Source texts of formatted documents
--- START ---

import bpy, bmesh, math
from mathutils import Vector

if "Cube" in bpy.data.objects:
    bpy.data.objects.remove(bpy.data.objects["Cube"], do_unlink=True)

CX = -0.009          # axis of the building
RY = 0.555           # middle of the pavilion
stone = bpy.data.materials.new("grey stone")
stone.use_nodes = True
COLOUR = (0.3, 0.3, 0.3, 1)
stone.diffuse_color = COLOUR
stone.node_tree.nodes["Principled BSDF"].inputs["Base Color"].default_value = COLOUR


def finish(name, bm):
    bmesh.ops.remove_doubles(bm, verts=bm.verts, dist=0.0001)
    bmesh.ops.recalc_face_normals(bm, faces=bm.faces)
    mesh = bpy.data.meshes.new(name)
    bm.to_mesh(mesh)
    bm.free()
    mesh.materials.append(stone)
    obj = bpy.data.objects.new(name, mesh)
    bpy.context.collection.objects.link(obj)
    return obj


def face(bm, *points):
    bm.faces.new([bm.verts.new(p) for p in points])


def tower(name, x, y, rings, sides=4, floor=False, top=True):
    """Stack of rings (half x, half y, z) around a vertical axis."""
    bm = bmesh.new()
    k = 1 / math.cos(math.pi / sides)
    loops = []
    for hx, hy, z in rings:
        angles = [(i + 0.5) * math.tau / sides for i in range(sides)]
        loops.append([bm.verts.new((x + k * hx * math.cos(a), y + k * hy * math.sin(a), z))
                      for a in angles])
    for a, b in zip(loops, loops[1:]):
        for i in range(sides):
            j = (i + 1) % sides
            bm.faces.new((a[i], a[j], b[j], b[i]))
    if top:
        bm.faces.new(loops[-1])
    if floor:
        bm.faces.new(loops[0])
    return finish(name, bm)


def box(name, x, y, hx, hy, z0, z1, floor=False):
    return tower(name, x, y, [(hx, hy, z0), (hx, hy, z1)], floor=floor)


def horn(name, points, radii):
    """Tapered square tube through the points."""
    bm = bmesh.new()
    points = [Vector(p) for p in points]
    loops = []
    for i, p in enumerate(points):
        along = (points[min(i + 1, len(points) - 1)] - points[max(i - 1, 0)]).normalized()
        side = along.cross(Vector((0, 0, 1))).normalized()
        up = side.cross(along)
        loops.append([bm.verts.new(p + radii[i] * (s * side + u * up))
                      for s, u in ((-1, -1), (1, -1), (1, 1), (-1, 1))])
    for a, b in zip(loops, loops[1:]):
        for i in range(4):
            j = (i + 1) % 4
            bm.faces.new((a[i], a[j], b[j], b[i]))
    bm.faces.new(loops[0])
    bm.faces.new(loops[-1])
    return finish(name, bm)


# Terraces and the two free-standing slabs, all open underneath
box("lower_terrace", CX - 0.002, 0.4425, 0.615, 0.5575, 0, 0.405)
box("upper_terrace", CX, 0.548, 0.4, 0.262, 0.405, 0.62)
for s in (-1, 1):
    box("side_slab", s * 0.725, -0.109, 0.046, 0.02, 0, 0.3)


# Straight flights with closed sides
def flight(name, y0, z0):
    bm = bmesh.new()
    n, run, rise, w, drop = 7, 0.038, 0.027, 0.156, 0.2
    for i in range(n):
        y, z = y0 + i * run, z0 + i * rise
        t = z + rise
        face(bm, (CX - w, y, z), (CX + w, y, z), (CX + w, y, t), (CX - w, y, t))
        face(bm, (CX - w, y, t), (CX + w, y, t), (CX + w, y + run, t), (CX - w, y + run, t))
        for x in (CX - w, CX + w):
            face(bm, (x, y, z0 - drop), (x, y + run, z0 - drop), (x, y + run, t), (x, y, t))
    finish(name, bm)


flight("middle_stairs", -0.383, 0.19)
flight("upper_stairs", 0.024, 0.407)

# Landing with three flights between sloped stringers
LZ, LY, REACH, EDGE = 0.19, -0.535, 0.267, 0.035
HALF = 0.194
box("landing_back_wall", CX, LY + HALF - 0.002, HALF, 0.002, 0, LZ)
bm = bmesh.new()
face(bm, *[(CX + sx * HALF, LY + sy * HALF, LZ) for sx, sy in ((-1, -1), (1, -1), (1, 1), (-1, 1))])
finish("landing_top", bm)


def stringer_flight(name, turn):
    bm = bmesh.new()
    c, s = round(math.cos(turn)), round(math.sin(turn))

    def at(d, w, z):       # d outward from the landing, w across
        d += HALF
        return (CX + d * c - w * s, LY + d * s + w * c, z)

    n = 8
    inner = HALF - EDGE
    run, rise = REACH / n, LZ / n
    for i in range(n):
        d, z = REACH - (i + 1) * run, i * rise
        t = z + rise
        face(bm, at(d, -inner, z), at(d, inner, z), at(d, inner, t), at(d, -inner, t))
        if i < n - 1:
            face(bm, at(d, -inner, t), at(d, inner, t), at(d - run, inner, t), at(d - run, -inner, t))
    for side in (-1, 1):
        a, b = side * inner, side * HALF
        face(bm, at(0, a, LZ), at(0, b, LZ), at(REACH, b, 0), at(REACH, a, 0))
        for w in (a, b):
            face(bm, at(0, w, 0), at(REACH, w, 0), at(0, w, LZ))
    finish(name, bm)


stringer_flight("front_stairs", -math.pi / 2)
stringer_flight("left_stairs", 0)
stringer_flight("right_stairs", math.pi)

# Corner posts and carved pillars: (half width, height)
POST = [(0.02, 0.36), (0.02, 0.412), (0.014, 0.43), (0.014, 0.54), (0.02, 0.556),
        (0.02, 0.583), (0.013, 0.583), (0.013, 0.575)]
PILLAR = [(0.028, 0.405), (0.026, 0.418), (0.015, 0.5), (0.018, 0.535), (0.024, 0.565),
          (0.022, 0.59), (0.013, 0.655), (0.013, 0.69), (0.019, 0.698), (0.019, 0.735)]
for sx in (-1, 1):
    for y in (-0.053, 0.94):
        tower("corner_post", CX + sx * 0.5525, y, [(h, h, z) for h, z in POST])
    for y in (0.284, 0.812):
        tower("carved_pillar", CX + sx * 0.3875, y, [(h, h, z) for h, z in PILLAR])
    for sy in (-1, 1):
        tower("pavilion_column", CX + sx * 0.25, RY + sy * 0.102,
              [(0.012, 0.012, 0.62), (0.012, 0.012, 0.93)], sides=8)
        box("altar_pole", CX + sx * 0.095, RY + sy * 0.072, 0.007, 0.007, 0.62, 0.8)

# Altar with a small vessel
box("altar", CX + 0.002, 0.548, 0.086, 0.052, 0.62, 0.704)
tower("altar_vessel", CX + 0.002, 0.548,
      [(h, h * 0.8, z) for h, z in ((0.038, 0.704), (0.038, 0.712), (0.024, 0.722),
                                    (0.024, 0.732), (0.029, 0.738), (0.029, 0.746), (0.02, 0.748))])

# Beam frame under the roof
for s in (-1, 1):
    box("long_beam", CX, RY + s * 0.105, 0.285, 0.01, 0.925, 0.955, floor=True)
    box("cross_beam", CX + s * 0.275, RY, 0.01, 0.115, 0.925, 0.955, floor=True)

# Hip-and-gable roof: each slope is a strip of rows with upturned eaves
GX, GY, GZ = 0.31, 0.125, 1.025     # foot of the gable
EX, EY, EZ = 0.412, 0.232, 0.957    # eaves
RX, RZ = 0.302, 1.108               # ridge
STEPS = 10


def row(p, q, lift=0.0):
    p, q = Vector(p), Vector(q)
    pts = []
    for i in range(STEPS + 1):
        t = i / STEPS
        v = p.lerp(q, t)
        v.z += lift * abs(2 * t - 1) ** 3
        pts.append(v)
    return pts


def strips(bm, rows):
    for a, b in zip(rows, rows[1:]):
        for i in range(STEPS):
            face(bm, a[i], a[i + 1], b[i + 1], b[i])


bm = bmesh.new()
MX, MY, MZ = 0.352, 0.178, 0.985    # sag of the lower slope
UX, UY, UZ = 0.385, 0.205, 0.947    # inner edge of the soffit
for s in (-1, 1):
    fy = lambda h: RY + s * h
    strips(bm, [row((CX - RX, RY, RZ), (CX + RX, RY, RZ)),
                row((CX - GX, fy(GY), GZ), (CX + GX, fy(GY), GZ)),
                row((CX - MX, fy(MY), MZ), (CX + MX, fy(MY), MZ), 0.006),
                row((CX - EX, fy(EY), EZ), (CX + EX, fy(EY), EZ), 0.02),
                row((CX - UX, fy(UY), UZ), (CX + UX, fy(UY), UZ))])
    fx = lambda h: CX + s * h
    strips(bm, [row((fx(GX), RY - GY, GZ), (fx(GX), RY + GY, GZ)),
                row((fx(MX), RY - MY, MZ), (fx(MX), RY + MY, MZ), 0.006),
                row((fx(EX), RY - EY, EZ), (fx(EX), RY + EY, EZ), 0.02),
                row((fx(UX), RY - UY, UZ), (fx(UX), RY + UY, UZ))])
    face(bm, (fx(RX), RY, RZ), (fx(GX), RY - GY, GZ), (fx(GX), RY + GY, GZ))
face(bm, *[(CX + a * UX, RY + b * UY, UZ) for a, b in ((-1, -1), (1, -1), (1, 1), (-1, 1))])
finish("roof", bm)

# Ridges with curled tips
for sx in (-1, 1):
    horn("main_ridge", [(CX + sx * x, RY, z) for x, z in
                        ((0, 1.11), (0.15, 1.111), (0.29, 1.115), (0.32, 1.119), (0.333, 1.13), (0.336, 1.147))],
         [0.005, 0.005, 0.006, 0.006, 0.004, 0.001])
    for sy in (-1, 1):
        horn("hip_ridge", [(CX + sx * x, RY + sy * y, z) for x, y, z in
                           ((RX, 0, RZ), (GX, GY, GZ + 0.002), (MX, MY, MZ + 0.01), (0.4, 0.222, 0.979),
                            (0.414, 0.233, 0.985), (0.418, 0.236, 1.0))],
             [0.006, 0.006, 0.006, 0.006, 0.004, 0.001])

--- END ---

Task goal
What you retype should run from the first line of the entries above through the line containing "bm.faces.new([bm.verts.new(p) for p", exactly and in full.

Answer to this problem
import bpy, bmesh, math
from mathutils import Vector

if "Cube" in bpy.data.objects:
    bpy.data.objects.remove(bpy.data.objects["Cube"], do_unlink=True)

CX = -0.009          # axis of the building
RY = 0.555           # middle of the pavilion
stone = bpy.data.materials.new("grey stone")
stone.use_nodes = True
COLOUR = (0.3, 0.3, 0.3, 1)
stone.diffuse_color = COLOUR
stone.node_tree.nodes["Principled BSDF"].inputs["Base Color"].default_value = COLOUR


def finish(name, bm):
    bmesh.ops.remove_doubles(bm, verts=bm.verts, dist=0.0001)
    bmesh.ops.recalc_face_normals(bm, faces=bm.faces)
    mesh = bpy.data.meshes.new(name)
    bm.to_mesh(mesh)
    bm.free()
    mesh.materials.append(stone)
    obj = bpy.data.objects.new(name, mesh)
    bpy.context.collection.objects.link(obj)
    return obj


def face(bm, *points):
    bm.faces.new([bm.verts.new(p) for p in points])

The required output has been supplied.